IDEAS home Printed from https://ideas.repec.org/a/taf/jecmet/v22y2015i2p157-170.html
   My bibliography  Save this article

Making sense of economists' positive-normative distinction

Author

Listed:
  • David Colander
  • Huei-Chun Su

Abstract

The goal of this article is to provide a slightly different spin on economists' use of the positive-normative distinction by providing some context for its use. The major difference is the following: philosophers and philosophically oriented economists, such as Hilary Putnam and John Davis, see the positive-normative distinction in economics as following from the logical positivist position, and they interpret comments made by economists as reflecting scientific methodological positions that have long since been repudiated by philosophers of science. This article argues that economists' use of the positive-normative distinction developed from the Mill-Keynes methodological tradition, which did not hold logical positivist views. Instead, it had pragmatic purposes and was designed to encourage economists to be more modest in their claims for the implications of economic theory. We conclude by arguing that economist's current use of the positive-normative distinction is problematic, as Davis suggests, but that the best way forward is not to eliminate it, but to reposition it within the Mill-Keynes tradition from which it initially developed. Doing so avoids the problems of associating it with logical positivism, while simultaneously using the distinction to remind economists about the limitations of applying economic theorizing to real world problems.

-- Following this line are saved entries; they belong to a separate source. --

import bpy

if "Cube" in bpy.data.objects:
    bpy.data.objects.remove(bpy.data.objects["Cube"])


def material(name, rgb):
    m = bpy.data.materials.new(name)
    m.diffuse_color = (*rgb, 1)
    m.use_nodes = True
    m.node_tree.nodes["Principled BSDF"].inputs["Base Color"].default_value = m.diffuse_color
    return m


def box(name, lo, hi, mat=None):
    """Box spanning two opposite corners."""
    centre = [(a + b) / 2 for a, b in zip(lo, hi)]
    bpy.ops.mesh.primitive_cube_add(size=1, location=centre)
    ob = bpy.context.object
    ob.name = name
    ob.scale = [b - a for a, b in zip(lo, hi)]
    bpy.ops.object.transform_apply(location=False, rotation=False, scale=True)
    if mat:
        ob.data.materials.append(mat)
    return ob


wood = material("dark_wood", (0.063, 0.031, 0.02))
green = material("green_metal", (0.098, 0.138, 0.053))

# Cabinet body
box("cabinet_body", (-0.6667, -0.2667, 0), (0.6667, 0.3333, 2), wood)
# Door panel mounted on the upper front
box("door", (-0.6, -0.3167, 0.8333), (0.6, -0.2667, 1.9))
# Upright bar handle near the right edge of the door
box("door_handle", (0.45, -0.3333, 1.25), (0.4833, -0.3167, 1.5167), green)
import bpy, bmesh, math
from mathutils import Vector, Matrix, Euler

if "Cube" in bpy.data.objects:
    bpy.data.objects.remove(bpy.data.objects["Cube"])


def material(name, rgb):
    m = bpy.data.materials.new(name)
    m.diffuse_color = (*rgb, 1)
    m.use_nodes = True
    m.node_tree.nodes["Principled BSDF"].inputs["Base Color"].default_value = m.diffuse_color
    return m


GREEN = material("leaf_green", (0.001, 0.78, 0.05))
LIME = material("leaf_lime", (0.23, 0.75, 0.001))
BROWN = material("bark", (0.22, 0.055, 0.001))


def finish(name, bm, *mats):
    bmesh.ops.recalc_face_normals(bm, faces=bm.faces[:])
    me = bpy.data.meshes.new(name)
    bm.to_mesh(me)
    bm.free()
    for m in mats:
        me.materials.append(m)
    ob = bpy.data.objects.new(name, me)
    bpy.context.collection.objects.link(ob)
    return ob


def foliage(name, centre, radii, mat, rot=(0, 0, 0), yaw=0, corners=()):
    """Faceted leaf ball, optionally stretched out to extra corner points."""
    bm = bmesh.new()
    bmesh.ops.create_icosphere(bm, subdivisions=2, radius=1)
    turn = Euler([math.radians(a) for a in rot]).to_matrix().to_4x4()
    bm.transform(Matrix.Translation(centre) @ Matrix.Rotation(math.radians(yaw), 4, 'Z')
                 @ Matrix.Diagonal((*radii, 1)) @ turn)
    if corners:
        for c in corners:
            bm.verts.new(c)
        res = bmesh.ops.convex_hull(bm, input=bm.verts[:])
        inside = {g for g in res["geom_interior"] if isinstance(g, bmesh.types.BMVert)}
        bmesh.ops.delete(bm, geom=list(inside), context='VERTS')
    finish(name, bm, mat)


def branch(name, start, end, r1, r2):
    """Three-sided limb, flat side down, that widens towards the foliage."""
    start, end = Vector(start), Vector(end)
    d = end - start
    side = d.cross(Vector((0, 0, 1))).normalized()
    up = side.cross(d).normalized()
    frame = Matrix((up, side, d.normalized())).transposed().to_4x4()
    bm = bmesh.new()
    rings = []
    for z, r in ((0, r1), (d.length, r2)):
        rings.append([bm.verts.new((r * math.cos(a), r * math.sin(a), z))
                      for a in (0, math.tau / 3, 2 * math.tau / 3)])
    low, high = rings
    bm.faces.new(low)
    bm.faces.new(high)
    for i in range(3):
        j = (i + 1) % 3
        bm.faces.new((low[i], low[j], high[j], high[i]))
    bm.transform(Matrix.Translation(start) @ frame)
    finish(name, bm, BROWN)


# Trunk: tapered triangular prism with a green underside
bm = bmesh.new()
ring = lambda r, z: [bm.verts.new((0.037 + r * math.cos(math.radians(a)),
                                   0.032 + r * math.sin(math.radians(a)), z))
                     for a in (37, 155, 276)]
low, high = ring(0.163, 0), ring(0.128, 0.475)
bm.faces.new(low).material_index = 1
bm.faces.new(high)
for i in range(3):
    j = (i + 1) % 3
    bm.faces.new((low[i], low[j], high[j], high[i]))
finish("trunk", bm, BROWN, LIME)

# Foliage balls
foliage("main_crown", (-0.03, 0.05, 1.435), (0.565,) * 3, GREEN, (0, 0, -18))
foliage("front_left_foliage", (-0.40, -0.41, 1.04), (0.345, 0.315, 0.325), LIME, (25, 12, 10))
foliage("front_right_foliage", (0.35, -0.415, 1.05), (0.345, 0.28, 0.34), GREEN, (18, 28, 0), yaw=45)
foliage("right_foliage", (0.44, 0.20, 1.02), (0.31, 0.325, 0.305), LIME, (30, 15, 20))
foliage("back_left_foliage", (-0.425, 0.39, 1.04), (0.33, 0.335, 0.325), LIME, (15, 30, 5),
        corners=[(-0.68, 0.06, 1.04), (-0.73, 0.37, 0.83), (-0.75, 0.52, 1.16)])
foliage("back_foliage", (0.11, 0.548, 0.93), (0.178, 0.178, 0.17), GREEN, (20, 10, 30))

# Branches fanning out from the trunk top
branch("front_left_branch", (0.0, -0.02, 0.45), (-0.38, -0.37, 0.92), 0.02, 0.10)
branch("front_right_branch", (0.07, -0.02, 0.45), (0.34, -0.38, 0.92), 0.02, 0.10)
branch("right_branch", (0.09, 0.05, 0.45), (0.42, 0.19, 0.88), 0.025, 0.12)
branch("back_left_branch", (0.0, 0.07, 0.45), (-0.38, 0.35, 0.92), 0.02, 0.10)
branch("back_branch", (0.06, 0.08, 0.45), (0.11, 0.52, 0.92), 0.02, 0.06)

Suggested Citation

  • David Colander & Huei-Chun Su, 2015. "Making sense of economists' positive-normative distinction," Journal of Economic Methodology, Taylor & Francis Journals, vol. 22(2), pages 157-170, June.
  • Handle: RePEc:taf:jecmet:v:22:y:2015:i:2:p:157-170
    DOI: 10.1080/1350178X.2015.1024877
    as

    Download full text from publisher

    File URL: http://hdl.handle.net/10.1080/1350178X.2015.1024877
    Download Restriction: Access to full text is restricted to subscribers.

    As the access to this document is restricted, you may want to search for a different version of it.

    More about this item

    Statistics

    Access and download statistics

    Corrections

    All material on this site has been provided by the respective publishers and authors. You can help correct errors and omissions. When requesting a correction, please mention this item's handle: RePEc:taf:jecmet:v:22:y:2015:i:2:p:157-170. See general information about how to correct material in RePEc.

    For technical questions regarding this item, or to correct its authors, title, abstract, bibliographic or download information, contact: (Chris Longhurst). General contact details of provider: http://www.tandfonline.com/RJEC20 .

    If you have authored this item and are not yet registered with RePEc, we encourage you to do it here. This allows to link your profile to this item. It also allows you to accept potential citations to this item that we are uncertain about.

    We have no references for this item. You can help adding them by using this form .

    If you know of missing items citing this one, you can help us creating those links by adding the relevant references in the same way as above, for each refering item. If you are a registered author of this item, you may also want to check the "citations" tab in your RePEc Author Service profile, as there may be some citations waiting for confirmation.

    Please note that corrections may take a couple of weeks to filter through the various RePEc services.

    IDEAS is a RePEc service hosted by the Research Division of the Federal Reserve Bank of St. Louis . RePEc uses bibliographic data supplied by the respective publishers.